When they finally met, my mother found herself surprised at the sight of her lost child, all grown up. Somehow she’d imagined that Marci would have stayed a baby forever. For her part, Marci told my mother she was excited simply to find people in the world who looked like her, which we most definitely do. When I first checked out her pictures on Facebook, I thought I was looking at old pictures of my mother. Or maybe they were of Amber, from a few years into the future? Man, this new Facebook timeline thing is amazing!

“I saw the similarities right away,” Amber said. “I felt like I was looking at a different version of myself, with blonder hair. She has the same little crooked tooth. Bites her nails like us.” There's a lot more we have in common, which I learned the first day I met Marci and her own, separate family a few weeks later. She inherited out tendency to carry around a large Dunkin Donuts iced coffee everywhere we go, although I think most people in Boston are born with that. But what about our personalities—would we get along? Would her kids (my nephews, I guess) like me? Did we really have to do this meeting on a Sunday afternoon when football was on?

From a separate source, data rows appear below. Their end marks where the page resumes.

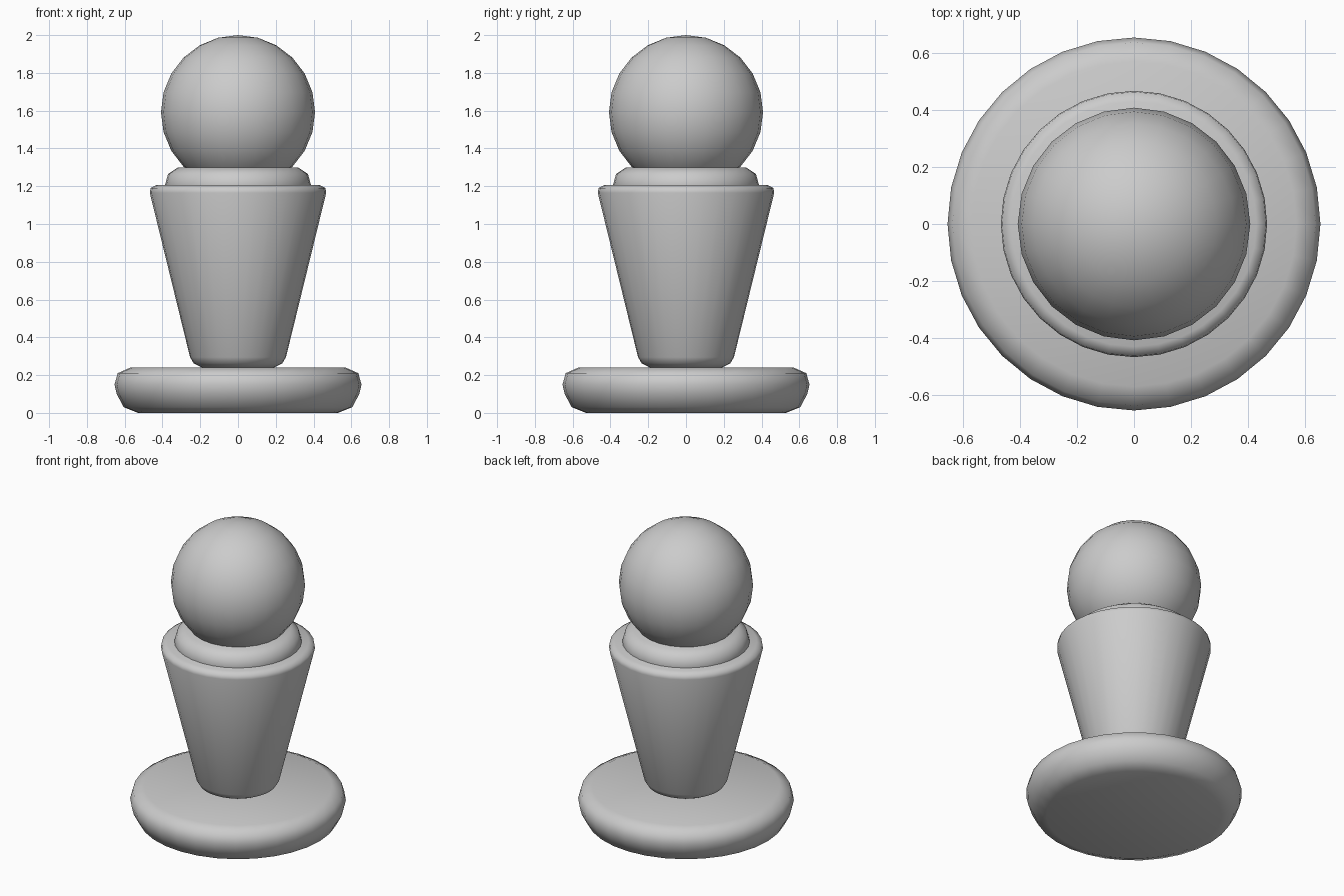
import bpy, bmesh
from math import cos, sin, tau, radians

if "Cube" in bpy.data.objects:
    bpy.data.objects.remove(bpy.data.objects["Cube"])


def finish(obj):
    bpy.ops.object.select_all(action='DESELECT')
    obj.select_set(True)
    bpy.context.view_layer.objects.active = obj
    bpy.ops.object.shade_smooth_by_angle(angle=radians(60))


def lathe(name, profile, sides=32):
    """Closed solid of revolution from (radius, height) points, bottom to top."""
    bm = bmesh.new()
    rings = [[bm.verts.new((r * cos(tau * i / sides), r * sin(tau * i / sides), z))
              for i in range(sides)] for r, z in profile]
    for low, high in zip(rings, rings[1:]):
        for i in range(sides):
            j = (i + 1) % sides
            bm.faces.new((low[i], low[j], high[j], high[i]))
    bm.faces.new(rings[0][::-1])
    bm.faces.new(rings[-1])
    mesh = bpy.data.meshes.new(name)
    bm.to_mesh(mesh)
    bm.free()
    obj = bpy.data.objects.new(name, mesh)
    bpy.context.collection.objects.link(obj)
    finish(obj)
    return obj


# Round-edged foot disc
lathe("base", [(0.53, 0), (0.605, 0.03), (0.642, 0.10), (0.654, 0.15),
               (0.637, 0.21), (0.57, 0.24)])

# Tapered body with softened rims
lathe("body", [(0.19, 0.24), (0.235, 0.263), (0.254, 0.295), (0.467, 1.165),
               (0.463, 1.19), (0.43, 1.207)])

# Collar disc, sunk halfway into the body
lathe("collar", [(0.32, 1.12), (0.37, 1.15), (0.387, 1.205),
                 (0.37, 1.265), (0.32, 1.298)])

# Ball head
bpy.ops.mesh.primitive_uv_sphere_add(segments=24, ring_count=12, radius=0.408,
                                     location=(0, 0, 1.592))
head = bpy.context.object
head.name = "head"
finish(head)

In stories like this, as in all love stories, the narrative usually ends at the reunion, or the coming together. There’s no follow-up, though. You never get to see what happens next for the guy from Colorado and his new biological family, or the centenarian and her elderly daughter.

“I talk to her regularly, or at least text with her every other day,” my traditional sister says. “I really like her. There are things where it's like, oh my god, you are my sister—similar personality traits I see in you and [our other sister] Amanda, but I don't know, it's hard. I feel like she's a good friend, but I haven't said ‘I love you’ to her yet.”

What's the rush? Right now we're all still in the early stages of the relationship, with butterflies in our stomachs, trying to put the best version of ourselves forward. No one wants to be the first to say I love you, and no one wants to scare the other person off for wanting it too badly. My mother and sisters have been waiting to find someone a lot like themselves for a long time, and now that they have it—or think they do—they don't want to spoil everything.

So what comes next? Will it be a true and lasting love, or will we look back on it someday as a brief moment of intense emotion that quickly flattened out? We've all felt the sting of relationships that go wrong, and yet we throw ourselves back into them again and again, hoping that this time things will turn out different.

Personally, I'm looking forward to getting this early part over with, and having the honeymoon be over. I want to find out that Marci is not an idealized, alternate-reality version of us, but rather a boring, old, regular human being. That's what we all are—just a bunch of people who happened to have been pulled together by happenstance of biology and geography. If we can all appreciate one another all the same after recognizing that, then we’ll know we're family.

Luke O'Neil is a journalist in Boston. He blogs at PTSOTL.